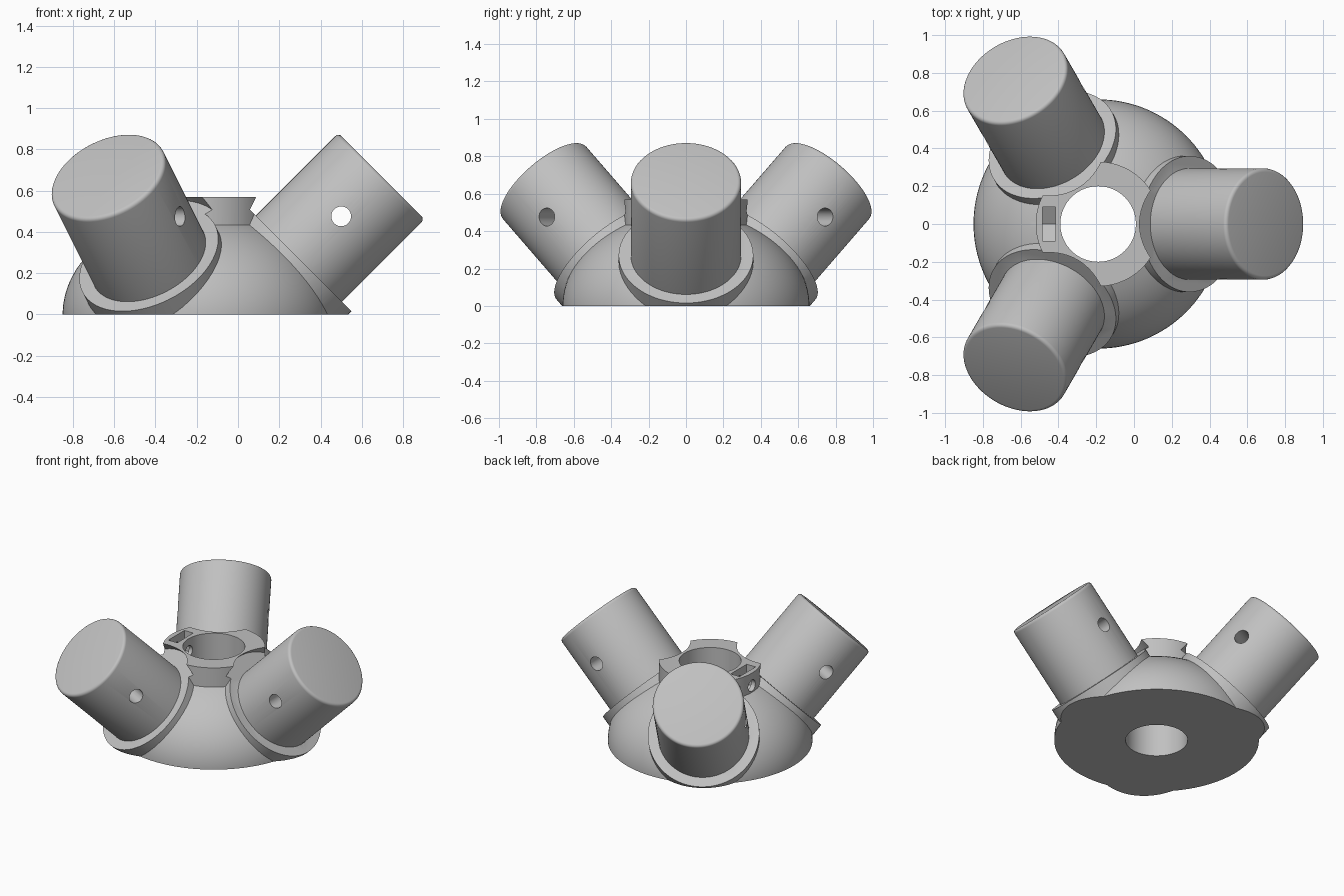
import bpy, bmesh, math
from mathutils import Matrix, Vector

if "Cube" in bpy.data.objects:
    bpy.data.objects.remove(bpy.data.objects["Cube"])

HUB_X = -0.19                       # hub axis position
COLLAR_PLANE = Vector((0.485, 0, 0.27))   # collar face centre, relative to hub

grey = bpy.data.materials.new("plain grey")
grey.diffuse_color = (0.53, 0.53, 0.53, 1)
grey.use_nodes = True
grey.node_tree.nodes["Principled BSDF"].inputs["Base Color"].default_value = grey.diffuse_color


def lathe(name, profile, matrix=Matrix(), n=96):
    """Closed solid turned about local z; profile of (radius, height)."""
    bm = bmesh.new()
    rings = []
    for r, z in profile:
        rings.append([bm.verts.new((r * math.cos(2 * math.pi * i / n),
                                    r * math.sin(2 * math.pi * i / n), z))
                      for i in range(n)])
    for a, b in zip(rings, rings[1:]):
        for i in range(n):
            j = (i + 1) % n
            bm.faces.new((a[i], a[j], b[j], b[i]))
    bm.faces.new(rings[0][::-1])
    bm.faces.new(rings[-1])
    mesh = bpy.data.meshes.new(name)
    bm.to_mesh(mesh)
    bm.free()
    mesh.transform(matrix)
    mesh.materials.append(grey)
    ob = bpy.data.objects.new(name, mesh)
    bpy.context.collection.objects.link(ob)
    return ob


def rod(name, r, z0, z1, matrix=Matrix(), n=96):
    return lathe(name, [(r, z0), (r, z1)], matrix, n)


def combine(target, tool, operation):
    """Apply a boolean and discard the tool object."""
    bpy.context.view_layer.objects.active = target
    mod = target.modifiers.new("bool", 'BOOLEAN')
    mod.object, mod.operation, mod.solver = tool, operation, 'EXACT'
    bpy.ops.object.modifier_apply(modifier=mod.name)
    bpy.data.objects.remove(tool)


def smooth(ob):
    bpy.ops.object.select_all(action='DESELECT')
    ob.select_set(True)
    bpy.context.view_layer.objects.active = ob
    bpy.ops.object.shade_smooth_by_angle(angle=math.radians(30))


hub_at = Matrix.Translation((HUB_X, 0, 0))
tilt = Matrix.Translation(COLLAR_PLANE) @ Matrix.Rotation(math.radians(45), 4, 'Y')
arms = [hub_at @ Matrix.Rotation(math.radians(a), 4, 'Z') @ tilt for a in (0, 120, 240)]

# Top ring, scooped to clear the three arms
ring = rod("ring", 0.33, 0.2, 0.57, hub_at)
for m in arms:
    combine(ring, rod("clearance", 0.40, 0.0, 0.7, m), 'DIFFERENCE')

# Flattened dome, dipping just below the floor before trimming
dome = []
for i in range(25):
    t = math.radians(-6 + 94 * i / 24)
    dome.append((0.66 * math.cos(t), 0.5 * math.sin(t)))
hub = lathe("hub", dome, hub_at, 128)
for m in arms:
    combine(hub, rod("collar", 0.36, -0.42, 0.0, m), 'UNION')
combine(hub, ring, 'UNION')

# Flat underside and central bore
combine(hub, rod("floor_cut", 2.0, -1.0, 0.0), 'DIFFERENCE')
combine(hub, rod("bore", 0.20, -0.5, 1.0, hub_at), 'DIFFERENCE')

# Nut pocket with pointed floor, open at the top, and its radial screw hole
side = Matrix.Translation((HUB_X - 0.26, 0, 0.48)) @ Matrix.Rotation(math.radians(-90), 4, 'Y')
nut = rod("nut_pocket", 0.104, -0.035, 0.035, side, 6)
for v in nut.data.vertices:
    if v.co.z > 0.5:                # stretch upper half out through the top
        v.co.z += 0.3
combine(hub, nut, 'DIFFERENCE')
combine(hub, rod("screw_hole", 0.04, -0.15, 0.2, side, 32), 'DIFFERENCE')
smooth(hub)

# Arms: cylinders with softened end edges and a cross pin hole
R, L, B = 0.295, 0.566, 0.02
profile = [(R, -0.02)] + [(R - B + B * math.cos(math.radians(a)),
                           L - B + B * math.sin(math.radians(a)))
                          for a in (0, 22.5, 45, 67.5, 90)]
for k, m in enumerate(arms):
    arm = lathe("arm_%d" % (k + 1), profile, m)
    pin = m @ Matrix.Translation((0, 0, 0.29)) @ Matrix.Rotation(math.radians(90), 4, 'X')
    combine(arm, rod("pin_hole", 0.048, -0.5, 0.5, pin, 32), 'DIFFERENCE')
    smooth(arm)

Task goal =>
Needed here is a verbatim copy of the data from the first line through the line with "tilt = Matrix.Translation(COLLAR_PLANE)", without pictures.

Completed exercise =>
import bpy, bmesh, math
from mathutils import Matrix, Vector

if "Cube" in bpy.data.objects:
    bpy.data.objects.remove(bpy.data.objects["Cube"])

HUB_X = -0.19                       # hub axis position
COLLAR_PLANE = Vector((0.485, 0, 0.27))   # collar face centre, relative to hub

grey = bpy.data.materials.new("plain grey")
grey.diffuse_color = (0.53, 0.53, 0.53, 1)
grey.use_nodes = True
grey.node_tree.nodes["Principled BSDF"].inputs["Base Color"].default_value = grey.diffuse_color


def lathe(name, profile, matrix=Matrix(), n=96):
    """Closed solid turned about local z; profile of (radius, height)."""
    bm = bmesh.new()
    rings = []
    for r, z in profile:
        rings.append([bm.verts.new((r * math.cos(2 * math.pi * i / n),
                                    r * math.sin(2 * math.pi * i / n), z))
                      for i in range(n)])
    for a, b in zip(rings, rings[1:]):
        for i in range(n):
            j = (i + 1) % n
            bm.faces.new((a[i], a[j], b[j], b[i]))
    bm.faces.new(rings[0][::-1])
    bm.faces.new(rings[-1])
    mesh = bpy.data.meshes.new(name)
    bm.to_mesh(mesh)
    bm.free()
    mesh.transform(matrix)
    mesh.materials.append(grey)
    ob = bpy.data.objects.new(name, mesh)
    bpy.context.collection.objects.link(ob)
    return ob


def rod(name, r, z0, z1, matrix=Matrix(), n=96):
    return lathe(name, [(r, z0), (r, z1)], matrix, n)


def combine(target, tool, operation):
    """Apply a boolean and discard the tool object."""
    bpy.context.view_layer.objects.active = target
    mod = target.modifiers.new("bool", 'BOOLEAN')
    mod.object, mod.operation, mod.solver = tool, operation, 'EXACT'
    bpy.ops.object.modifier_apply(modifier=mod.name)
    bpy.data.objects.remove(tool)


def smooth(ob):
    bpy.ops.object.select_all(action='DESELECT')
    ob.select_set(True)
    bpy.context.view_layer.objects.active = ob
    bpy.ops.object.shade_smooth_by_angle(angle=math.radians(30))


hub_at = Matrix.Translation((HUB_X, 0, 0))
tilt = Matrix.Translation(COLLAR_PLANE) @ Matrix.Rotation(math.radians(45), 4, 'Y')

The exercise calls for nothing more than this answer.